WHAT'S THE CONNECTION?
The global demand for clothing is projected to rise by approximately 63% through 2030. The textile industry is responsible for polluting rivers and groundwater, as well as diverting enormous amounts of fresh water for irrigation purposes.
Only 2.5% of our water resources are actually fresh water, and more than 40% of the planet’s population suffers from water scarcity. In other words, more than 840 million people still lack basic access to clean drinking water.
According to the United Nations Environment Programme, “worldwide, it is estimated that industry is responsible for dumping 300–500 million tons of heavy metals, solvents, toxic sludge and other waste into waters each year.”
840 MILLION LACK ACCESS TO CLEAN WATER
Water clean enough to drink
Wastewater from dyehouse effluent is a major source of pollution in the clothing industry. Where our products are dyed, the water is recovered, cleaned and recirculated. After settling and skimming the water is filtered using reverse osmosis and distillation. This is basically sucking up water through really fine sand over and over, then boiling it.
Salt is added back in so that the dye adheres and all the cruddy mulchy stuff left over is dried out and used for road markings. About 95% of the water is recirculated and recovered.
At the end, the water coming out of the filters and going back round to be reused again is crystal clear, literally clean enough to drink.
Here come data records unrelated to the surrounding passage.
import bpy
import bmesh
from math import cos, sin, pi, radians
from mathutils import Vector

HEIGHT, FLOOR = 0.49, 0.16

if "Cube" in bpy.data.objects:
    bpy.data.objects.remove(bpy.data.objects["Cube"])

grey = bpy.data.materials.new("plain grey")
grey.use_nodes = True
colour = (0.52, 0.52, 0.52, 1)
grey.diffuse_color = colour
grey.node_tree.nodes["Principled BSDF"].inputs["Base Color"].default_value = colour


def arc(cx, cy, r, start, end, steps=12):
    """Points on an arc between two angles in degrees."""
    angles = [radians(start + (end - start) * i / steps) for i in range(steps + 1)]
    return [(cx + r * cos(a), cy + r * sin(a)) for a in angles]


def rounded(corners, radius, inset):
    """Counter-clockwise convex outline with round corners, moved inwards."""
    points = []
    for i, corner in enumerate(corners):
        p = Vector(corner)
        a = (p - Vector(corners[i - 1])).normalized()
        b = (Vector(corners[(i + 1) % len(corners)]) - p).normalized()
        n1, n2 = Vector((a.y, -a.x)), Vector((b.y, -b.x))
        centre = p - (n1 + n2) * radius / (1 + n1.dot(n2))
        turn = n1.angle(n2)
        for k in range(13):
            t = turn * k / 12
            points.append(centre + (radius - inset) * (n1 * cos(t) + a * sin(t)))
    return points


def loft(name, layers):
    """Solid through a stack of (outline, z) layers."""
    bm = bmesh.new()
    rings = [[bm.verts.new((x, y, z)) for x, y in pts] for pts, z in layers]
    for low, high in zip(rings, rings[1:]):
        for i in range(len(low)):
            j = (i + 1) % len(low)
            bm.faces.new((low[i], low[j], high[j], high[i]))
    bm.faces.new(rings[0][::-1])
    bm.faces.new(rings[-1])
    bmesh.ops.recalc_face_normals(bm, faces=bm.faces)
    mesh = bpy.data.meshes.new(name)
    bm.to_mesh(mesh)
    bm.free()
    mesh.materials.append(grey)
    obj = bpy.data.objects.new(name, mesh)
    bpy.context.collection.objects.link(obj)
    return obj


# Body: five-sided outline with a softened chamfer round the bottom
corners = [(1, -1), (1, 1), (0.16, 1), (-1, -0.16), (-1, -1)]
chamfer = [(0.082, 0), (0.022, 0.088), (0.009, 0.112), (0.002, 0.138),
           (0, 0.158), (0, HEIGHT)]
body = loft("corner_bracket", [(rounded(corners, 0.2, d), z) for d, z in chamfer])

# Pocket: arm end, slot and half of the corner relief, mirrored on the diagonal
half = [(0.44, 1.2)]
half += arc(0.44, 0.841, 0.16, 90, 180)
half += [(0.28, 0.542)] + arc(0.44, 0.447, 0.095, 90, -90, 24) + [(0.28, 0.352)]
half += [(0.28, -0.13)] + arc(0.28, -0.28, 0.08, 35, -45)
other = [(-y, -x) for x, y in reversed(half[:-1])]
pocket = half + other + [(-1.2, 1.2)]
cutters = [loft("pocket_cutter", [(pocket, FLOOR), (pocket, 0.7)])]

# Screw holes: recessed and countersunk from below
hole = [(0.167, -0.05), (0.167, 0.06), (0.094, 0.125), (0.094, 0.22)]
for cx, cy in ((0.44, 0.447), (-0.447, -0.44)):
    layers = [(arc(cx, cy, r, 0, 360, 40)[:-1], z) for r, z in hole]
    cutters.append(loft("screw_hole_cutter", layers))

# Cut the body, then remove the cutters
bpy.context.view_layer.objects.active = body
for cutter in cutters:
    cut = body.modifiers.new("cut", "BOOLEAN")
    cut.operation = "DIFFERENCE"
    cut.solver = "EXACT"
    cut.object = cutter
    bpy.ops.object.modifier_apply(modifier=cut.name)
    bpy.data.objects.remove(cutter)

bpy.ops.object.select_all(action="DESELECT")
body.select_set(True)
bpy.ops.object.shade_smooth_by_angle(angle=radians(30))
Once it has been cleaned it is then used at the input for the next batch. It is a closed loop system.
RECIRCULATED WATER CLEAN,
FILTERED AND REUSED
WASTEWATER IS DRINKABLE